Activity
Match on the string "faces" in the entries below and return every matching line.

** Opening Input material block **

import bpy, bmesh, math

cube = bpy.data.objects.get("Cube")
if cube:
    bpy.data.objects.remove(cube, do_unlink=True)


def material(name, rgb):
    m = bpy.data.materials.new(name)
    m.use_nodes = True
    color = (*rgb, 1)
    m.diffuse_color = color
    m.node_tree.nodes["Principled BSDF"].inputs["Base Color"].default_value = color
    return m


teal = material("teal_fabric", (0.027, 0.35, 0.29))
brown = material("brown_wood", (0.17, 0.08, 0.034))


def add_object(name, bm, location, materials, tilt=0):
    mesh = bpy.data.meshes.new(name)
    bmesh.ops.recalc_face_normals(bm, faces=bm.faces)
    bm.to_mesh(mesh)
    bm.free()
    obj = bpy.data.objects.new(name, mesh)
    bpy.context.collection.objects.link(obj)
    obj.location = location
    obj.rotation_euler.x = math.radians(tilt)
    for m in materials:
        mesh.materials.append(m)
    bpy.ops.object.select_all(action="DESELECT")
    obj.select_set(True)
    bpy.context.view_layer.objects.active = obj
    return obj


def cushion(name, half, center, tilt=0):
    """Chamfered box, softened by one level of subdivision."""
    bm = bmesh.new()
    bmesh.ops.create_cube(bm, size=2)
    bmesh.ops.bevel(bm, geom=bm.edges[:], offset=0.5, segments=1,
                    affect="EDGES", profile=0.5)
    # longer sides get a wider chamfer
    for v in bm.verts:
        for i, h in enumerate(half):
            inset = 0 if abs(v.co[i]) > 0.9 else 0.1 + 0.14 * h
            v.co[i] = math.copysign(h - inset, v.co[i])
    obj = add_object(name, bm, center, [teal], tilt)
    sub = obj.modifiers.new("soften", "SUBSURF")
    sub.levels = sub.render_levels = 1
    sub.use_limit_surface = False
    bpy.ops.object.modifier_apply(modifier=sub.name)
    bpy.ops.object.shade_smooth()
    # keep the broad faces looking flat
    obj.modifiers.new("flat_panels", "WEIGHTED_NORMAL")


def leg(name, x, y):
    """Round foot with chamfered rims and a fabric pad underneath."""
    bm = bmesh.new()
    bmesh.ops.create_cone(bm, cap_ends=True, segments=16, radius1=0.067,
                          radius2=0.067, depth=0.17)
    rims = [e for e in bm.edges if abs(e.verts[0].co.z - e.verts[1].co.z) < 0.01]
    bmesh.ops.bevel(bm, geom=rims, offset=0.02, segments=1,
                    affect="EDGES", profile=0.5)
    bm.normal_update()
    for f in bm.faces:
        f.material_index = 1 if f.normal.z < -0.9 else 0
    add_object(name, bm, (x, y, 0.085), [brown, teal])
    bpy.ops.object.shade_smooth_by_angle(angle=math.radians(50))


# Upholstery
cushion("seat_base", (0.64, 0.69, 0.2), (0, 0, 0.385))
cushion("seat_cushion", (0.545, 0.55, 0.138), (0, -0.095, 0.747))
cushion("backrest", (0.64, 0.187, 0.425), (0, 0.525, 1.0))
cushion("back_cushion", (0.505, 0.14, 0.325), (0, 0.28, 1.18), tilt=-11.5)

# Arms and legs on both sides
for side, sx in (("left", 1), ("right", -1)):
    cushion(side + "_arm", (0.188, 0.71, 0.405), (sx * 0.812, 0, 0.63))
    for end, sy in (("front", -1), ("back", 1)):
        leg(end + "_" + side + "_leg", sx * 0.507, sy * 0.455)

** Closing Input material block **

The completed task
    bmesh.ops.recalc_face_normals(bm, faces=bm.faces)
    # keep the broad faces looking flat
    for f in bm.faces:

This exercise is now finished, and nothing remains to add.